Posted on February 1, 2015 by Serbian Animals Voice (SAV)
Jill Phipps (15 January 1964 — 1 February 1995) was a British animal rights activist who was crushed to death in Baginton, Warwickshire, England by a lorry transporting live veal calves heading for continental Europe via Coventry Airport.
See Jill’s film here – we start with part 4, the final part – which involves the actions at Coventry airport – fighting live exports – and the death of Jill on 1st February 1995.
It has taken some 20 years since her death, but there are currently NO live animal exports from the UK to Europe. They may return, but when they do, campaigners on the English SE coastal ports will be ready to take action.
See Jill’s film (4 Parts) – Note that this film is now several years old, and many issues have changed; some for the better, some are still as they were and some, well, have possibly declined even more !
On 1 February 1995, Phipps was one of 35 protesters at Coventry Airport in Baginton, protesting at the export of live calves to Amsterdam for distribution across Europe.
Ten protesters broke through police lines and were trying to bring the lorry to a halt by sitting in the road or chaining themselves to it when Phipps was crushed beneath the lorry’s wheels; her fatal injuries included a broken spine. Phipps’ death received a large amount of publicity, being brought up at Prime Minister’s question time in the House of Commons.
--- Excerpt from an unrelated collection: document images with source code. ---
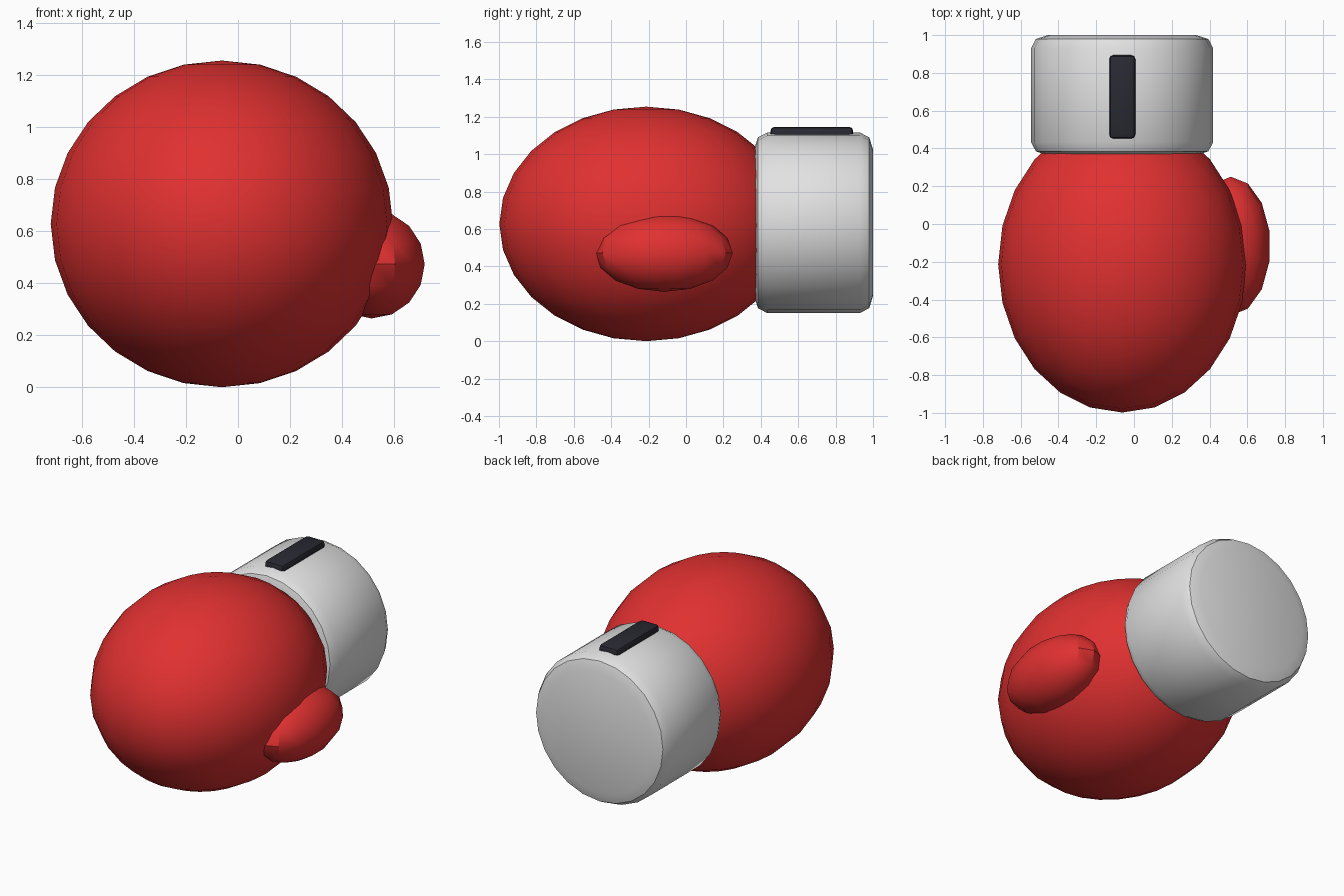
import bpy, bmesh, math
from mathutils import Matrix

if "Cube" in bpy.data.objects:
    bpy.data.objects.remove(bpy.data.objects["Cube"])


def material(name, rgb):
    m = bpy.data.materials.new(name)
    m.diffuse_color = (*rgb, 1)
    m.use_nodes = True
    m.node_tree.nodes["Principled BSDF"].inputs["Base Color"].default_value = m.diffuse_color
    return m


RED = material("red leather", (0.75, 0.03, 0.03))
GREY = material("light grey cuff", (0.76, 0.76, 0.76))
DARK = material("dark strap", (0.022, 0.022, 0.032))


def finish(name, bm, mat, loc):
    bmesh.ops.recalc_face_normals(bm, faces=bm.faces)
    me = bpy.data.meshes.new(name)
    bm.to_mesh(me)
    bm.free()
    me.materials.append(mat)
    ob = bpy.data.objects.new(name, me)
    ob.location = loc
    bpy.context.collection.objects.link(ob)
    bpy.ops.object.select_all(action='DESELECT')
    ob.select_set(True)
    bpy.context.view_layer.objects.active = ob
    bpy.ops.object.shade_smooth_by_angle(angle=math.radians(30))
    return ob


def ellipsoid(name, loc, radii, segs, rings):
    bm = bmesh.new()
    bmesh.ops.create_uvsphere(bm, u_segments=segs, v_segments=rings, radius=1)
    bmesh.ops.scale(bm, vec=radii, verts=bm.verts)
    return finish(name, bm, RED, loc)


# padded fist and thumb
ellipsoid("glove_body", (-0.062, -0.213, 0.627), (0.657, 0.785, 0.627), 24, 14)
ellipsoid("thumb", (0.513, -0.117, 0.472), (0.209, 0.367, 0.208), 14, 8)

# wrist cuff: rounded-edge drum lathed around the y axis
R, H, N = 0.4825, 0.318, 24
edge = [(0.09, 0), (0.026, 0.0205), (0, 0.07)]     # inset from rim, from end
profile = [(R - a, -H + b) for a, b in edge]
profile += [(r, -y) for r, y in reversed(profile)]
bm = bmesh.new()
rows = [[bm.verts.new((r * math.cos(2 * math.pi * i / N), y, r * math.sin(2 * math.pi * i / N)))
         for i in range(N)] for r, y in profile]
for a, b in zip(rows, rows[1:]):
    for i in range(N):
        j = (i + 1) % N
        bm.faces.new((a[i], a[j], b[j], b[i]))
bm.faces.new(rows[0])
bm.faces.new(rows[-1])
finish("cuff", bm, GREY, (-0.063, 0.682, 0.633))

# strap plate on top of the cuff
bm = bmesh.new()
bmesh.ops.create_cube(bm, size=1, matrix=Matrix.Diagonal((0.138, 0.442, 0.075, 1)))
bmesh.ops.bevel(bm, geom=bm.edges[:], offset=0.022, segments=2, profile=0.5, affect='EDGES')
finish("strap", bm, DARK, (-0.062, 0.673, 1.1085))
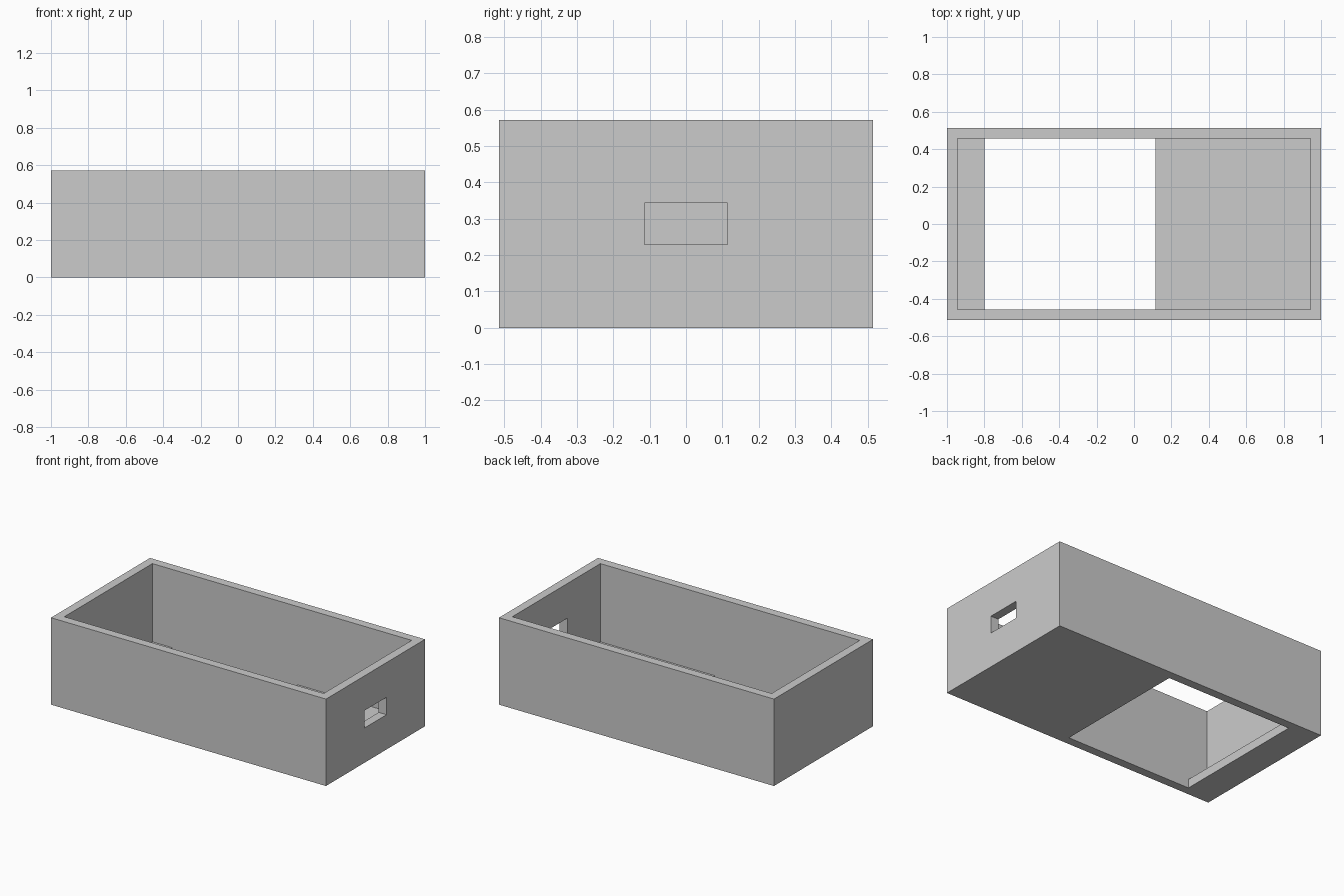
import bpy
import bmesh

cube = bpy.data.objects.get("Cube")
if cube:
    bpy.data.objects.remove(cube, do_unlink=True)

U = 2 / 35           # one wall thickness
LENGTH, WIDTH, HEIGHT = 35 * U, 18 * U, 10 * U

grey = bpy.data.materials.new("plain_grey")
grey.use_nodes = True
colour = (0.6, 0.6, 0.6, 1)
grey.diffuse_color = colour
grey.node_tree.nodes["Principled BSDF"].inputs["Base Color"].default_value = colour


def prism(name, profile, half_width):
    """Extrude an x-z profile along y, centred on y = 0."""
    bm = bmesh.new()
    face = bm.faces.new([bm.verts.new((x, -half_width, z)) for x, z in profile])
    side = bmesh.ops.extrude_face_region(bm, geom=[face])
    verts = [g for g in side["geom"] if isinstance(g, bmesh.types.BMVert)]
    bmesh.ops.translate(bm, verts=verts, vec=(0, 2 * half_width, 0))
    bmesh.ops.recalc_face_normals(bm, faces=bm.faces)
    mesh = bpy.data.meshes.new(name)
    bm.to_mesh(mesh)
    bm.free()
    mesh.materials.append(grey)
    obj = bpy.data.objects.new(name, mesh)
    bpy.context.collection.objects.link(obj)
    return obj


def rect(x0, x1, z0, z1):
    return [(x0, z0), (x1, z0), (x1, z1), (x0, z1)]


def cut(target, cutter):
    mod = target.modifiers.new(cutter.name, "BOOLEAN")
    mod.operation = "DIFFERENCE"
    mod.solver = "EXACT"
    mod.object = cutter
    bpy.context.view_layer.objects.active = target
    bpy.ops.object.modifier_apply(modifier=mod.name)
    bpy.data.objects.remove(cutter, do_unlink=True)


# Outer block
box = prism("open_box", rect(-LENGTH / 2, LENGTH / 2, 0, HEIGHT), WIDTH / 2)

# Cavity with the floor opening stepped through the bottom
inner = LENGTH / 2 - U
top = HEIGHT + U
opening_left, opening_right = -14 * U, 2 * U
cavity = [(-inner, top), (-inner, U), (opening_left, U), (opening_left, -U),
          (opening_right, -U), (opening_right, U), (inner, U), (inner, top)]
cut(box, prism("cavity_cutter", cavity, WIDTH / 2 - U))

# Slot through the end wall
cut(box, prism("slot_cutter", rect(inner - U, inner + 2 * U, 4 * U, 6 * U), 2 * U))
The Crown Prosecution Service decided there was not enough evidence to bring any charges against the driver. Phipps’ family blamed the police for her death, because the police appeared determined to keep the convoy of lorries moving despite the protest. The inquest heard that the driver may have been distracted by a protester running into the road ahead of him, who was being removed by a policeman.
The policeman in charge of the protest speculated that Phipps had chosen “deliberately [to] fall” under the wheels of the truck, but Phipps’ father insisted that she did not want to die as she had a young son to live for.
Veal calf exports from Coventry Airport ended months later, when the aviation firm belonging to the pilot responsible for the veal flights, Christopher Barrett-Jolly, went bankrupt following accusations of running guns from Slovakia to Sudan in breach of EU rules.
In 2006 he was charged with smuggling 271 kg of cocaine from Jamaica into Southend airport.
The continuing level of protest was such that several local councils and a harbour board banned live exports from their localities. All live exports of calves later stopped due to fears of BSE infection. In 2006 this ban was lifted, but Coventry Airport pledged that it would refuse requests to fly veal calves.
Filed under: CAMPAIGNS - Global Animal Welfare Issues, GENERAL NEWS - International / National / Regional, VIDEOS |